A bunch of Palm Beach County employees may be slated to become antiquated relics: Palm Beach County commissioners voted to eliminate the jobs of 141 county workers Monday, hoping what they save on salaries will help offset $133 million in lost property-tax revenue. One of those jobs belonged to "County Archeologist" Chris Davenport, who's been on the county payroll since 2005.
The job sounds glamorous, but Davenport doesn't get to put on his pith helmet too often. "Ninety-five percent of the job is paperwork," he confessed by phone yesterday from his desk at the Parks and Rec Department, "insuring compliance, that kind of thing. And actually, there's another hearing July 13th. The county is still working to preserve the position, so nothing is final yet."
Davenport has occasionally found himself in the middle of local hot-button development issues, refereeing questions like whether Lake Worth Beach might be the site of prehistoric Indian remains. When he isn't shuffling paper, he's out supervising excavation of Indian mounds, ancient battlefields like Riverbend off Indiantown Road, 2000-year-old shell middens in Jupiter's Dubois Park, and sites such as the Okeechobee lakebed, parts of which were exposed in 2007 during the drought. An anonymous caller phoned Davenport and said he'd found human remains in the lake. Somehow, Davenport says, the mysterious caller knew the body parts were Native American. "But before I could ask him any questions, he hung up."
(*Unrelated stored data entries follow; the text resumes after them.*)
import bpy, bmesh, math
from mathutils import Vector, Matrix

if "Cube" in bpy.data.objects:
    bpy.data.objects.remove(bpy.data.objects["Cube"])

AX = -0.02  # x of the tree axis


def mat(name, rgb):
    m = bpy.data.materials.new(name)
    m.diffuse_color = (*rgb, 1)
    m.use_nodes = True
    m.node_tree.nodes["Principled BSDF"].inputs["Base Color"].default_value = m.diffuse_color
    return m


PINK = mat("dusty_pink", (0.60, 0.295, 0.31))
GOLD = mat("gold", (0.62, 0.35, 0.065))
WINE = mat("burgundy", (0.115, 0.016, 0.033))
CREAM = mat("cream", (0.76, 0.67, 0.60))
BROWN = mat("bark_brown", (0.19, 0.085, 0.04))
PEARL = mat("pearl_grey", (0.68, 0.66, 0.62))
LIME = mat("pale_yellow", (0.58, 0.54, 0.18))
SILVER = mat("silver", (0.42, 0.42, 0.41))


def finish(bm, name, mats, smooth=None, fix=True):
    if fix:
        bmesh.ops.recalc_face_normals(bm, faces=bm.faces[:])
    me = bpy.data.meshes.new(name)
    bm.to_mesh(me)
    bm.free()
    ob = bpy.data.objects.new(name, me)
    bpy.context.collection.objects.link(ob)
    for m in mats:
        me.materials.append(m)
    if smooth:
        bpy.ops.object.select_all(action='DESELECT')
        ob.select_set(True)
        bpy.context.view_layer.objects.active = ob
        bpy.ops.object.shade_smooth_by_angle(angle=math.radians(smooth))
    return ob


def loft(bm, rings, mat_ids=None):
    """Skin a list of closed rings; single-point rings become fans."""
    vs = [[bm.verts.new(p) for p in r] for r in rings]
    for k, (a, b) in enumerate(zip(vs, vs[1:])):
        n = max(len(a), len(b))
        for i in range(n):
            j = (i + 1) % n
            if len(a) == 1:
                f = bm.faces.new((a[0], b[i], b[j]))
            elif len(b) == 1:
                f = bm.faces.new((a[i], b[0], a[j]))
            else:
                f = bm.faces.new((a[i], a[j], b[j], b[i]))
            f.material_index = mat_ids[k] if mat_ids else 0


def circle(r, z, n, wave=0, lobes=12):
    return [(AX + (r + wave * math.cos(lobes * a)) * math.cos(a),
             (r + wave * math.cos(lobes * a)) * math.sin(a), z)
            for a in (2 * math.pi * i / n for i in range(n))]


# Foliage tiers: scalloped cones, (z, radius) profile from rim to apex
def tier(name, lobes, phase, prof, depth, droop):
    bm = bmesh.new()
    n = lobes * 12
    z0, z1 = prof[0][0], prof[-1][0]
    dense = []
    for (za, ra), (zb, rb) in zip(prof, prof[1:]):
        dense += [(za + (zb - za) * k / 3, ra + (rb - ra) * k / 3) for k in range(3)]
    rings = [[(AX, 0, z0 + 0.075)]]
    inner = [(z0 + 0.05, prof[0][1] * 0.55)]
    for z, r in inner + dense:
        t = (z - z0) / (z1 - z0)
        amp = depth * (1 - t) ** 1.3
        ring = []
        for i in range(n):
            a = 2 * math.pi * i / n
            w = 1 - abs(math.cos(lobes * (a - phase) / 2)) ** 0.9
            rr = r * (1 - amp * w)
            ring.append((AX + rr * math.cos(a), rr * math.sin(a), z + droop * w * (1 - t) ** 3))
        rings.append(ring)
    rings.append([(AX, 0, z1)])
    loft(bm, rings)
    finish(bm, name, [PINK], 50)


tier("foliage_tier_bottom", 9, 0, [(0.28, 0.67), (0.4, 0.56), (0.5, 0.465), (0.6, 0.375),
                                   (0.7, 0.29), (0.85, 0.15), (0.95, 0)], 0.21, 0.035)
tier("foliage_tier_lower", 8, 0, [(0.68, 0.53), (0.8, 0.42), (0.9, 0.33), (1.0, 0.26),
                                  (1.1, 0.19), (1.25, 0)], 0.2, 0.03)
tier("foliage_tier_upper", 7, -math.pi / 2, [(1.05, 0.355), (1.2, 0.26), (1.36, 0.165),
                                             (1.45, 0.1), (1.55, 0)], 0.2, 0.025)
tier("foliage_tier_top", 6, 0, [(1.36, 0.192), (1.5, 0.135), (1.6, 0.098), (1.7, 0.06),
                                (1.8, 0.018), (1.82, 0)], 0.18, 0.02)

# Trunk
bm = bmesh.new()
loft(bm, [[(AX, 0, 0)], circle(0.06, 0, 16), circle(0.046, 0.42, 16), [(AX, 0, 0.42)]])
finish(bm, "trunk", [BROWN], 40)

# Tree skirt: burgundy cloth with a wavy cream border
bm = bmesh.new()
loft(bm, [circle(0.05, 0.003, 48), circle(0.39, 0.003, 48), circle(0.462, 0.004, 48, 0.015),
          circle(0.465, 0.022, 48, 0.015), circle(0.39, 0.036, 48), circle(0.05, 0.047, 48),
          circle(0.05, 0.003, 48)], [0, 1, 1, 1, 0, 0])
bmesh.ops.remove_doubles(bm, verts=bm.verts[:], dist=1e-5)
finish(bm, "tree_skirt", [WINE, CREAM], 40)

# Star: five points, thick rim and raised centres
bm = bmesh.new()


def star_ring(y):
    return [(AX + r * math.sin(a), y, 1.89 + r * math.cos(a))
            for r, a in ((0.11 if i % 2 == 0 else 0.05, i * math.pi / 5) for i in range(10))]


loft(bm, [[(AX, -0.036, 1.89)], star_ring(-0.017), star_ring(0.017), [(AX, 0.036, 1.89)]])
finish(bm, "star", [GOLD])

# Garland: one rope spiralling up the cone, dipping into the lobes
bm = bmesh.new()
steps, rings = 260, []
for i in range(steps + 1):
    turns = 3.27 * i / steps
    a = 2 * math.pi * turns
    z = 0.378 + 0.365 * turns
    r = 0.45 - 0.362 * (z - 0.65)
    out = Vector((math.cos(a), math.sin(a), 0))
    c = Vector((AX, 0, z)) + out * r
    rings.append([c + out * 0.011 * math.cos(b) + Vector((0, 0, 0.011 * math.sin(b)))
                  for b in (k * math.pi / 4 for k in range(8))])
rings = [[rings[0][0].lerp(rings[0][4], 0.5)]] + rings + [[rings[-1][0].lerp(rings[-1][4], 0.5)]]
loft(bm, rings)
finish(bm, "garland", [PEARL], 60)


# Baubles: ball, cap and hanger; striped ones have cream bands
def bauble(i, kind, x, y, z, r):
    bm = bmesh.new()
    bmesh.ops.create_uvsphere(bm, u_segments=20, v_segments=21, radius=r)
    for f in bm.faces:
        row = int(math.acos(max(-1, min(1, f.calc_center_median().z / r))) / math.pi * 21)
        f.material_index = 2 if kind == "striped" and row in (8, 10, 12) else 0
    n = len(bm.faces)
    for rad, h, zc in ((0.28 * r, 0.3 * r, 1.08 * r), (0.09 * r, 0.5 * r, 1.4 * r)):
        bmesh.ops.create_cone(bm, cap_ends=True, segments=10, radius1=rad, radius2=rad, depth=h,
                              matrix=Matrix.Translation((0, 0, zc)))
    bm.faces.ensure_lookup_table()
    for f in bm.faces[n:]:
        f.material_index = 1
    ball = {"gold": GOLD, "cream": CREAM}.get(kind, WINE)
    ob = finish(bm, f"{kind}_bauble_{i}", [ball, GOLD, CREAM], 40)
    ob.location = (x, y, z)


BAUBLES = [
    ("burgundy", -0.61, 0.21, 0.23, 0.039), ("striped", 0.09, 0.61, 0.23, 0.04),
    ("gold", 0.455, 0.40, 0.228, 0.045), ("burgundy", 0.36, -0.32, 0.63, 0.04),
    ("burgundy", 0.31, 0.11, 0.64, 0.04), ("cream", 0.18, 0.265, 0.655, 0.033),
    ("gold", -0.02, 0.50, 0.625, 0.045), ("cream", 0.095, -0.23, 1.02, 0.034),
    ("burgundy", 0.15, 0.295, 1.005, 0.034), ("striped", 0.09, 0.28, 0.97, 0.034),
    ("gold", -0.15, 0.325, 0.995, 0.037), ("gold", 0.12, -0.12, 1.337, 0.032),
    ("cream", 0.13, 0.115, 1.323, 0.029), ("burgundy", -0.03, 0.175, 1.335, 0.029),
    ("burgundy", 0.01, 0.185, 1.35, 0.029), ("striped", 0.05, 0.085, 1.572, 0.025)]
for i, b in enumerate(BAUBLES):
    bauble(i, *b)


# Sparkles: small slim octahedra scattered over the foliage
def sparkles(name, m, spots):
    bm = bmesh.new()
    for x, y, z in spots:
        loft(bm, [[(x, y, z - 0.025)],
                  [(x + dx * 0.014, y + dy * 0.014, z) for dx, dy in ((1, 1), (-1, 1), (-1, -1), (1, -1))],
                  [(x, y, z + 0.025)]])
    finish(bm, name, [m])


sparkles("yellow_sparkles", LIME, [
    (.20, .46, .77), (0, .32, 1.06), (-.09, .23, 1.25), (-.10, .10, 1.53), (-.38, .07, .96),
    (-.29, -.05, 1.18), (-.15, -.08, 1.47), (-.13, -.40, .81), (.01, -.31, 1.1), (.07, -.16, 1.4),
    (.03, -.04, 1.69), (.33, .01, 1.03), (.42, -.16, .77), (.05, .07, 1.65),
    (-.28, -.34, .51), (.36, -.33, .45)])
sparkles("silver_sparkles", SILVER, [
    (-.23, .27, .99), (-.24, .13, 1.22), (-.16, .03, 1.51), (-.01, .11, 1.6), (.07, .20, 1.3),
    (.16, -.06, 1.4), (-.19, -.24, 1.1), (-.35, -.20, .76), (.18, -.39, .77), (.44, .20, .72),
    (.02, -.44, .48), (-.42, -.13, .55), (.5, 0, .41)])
"We found 33 new sites out there when the water retreated, ranging from Native American
If you like this story, consider signing up for our email newsletters.
SHOW ME HOW
You have successfully signed up for your selected newsletter(s) - please keep an eye on your mailbox, we're movin' in!
sites to pioneer artifacts from 1919," Davenport explains. Shell pendants, hair ornaments, remains of buildings and boats, pottery, and net weights all turned up, along with lots of bone fragments, which technically belong to the Seminoles and the Miccosukees. What Davenport and his team found at Lake Okeechobee, he says, rivaled the diversity and size of Aztec sites he'd worked on in Mexico. "It was definitely a major find, a career high," he says. The team has been working like crazy to collect every shard it can before the lake rises again to swallow it all up.
Or before Davenport's job is history.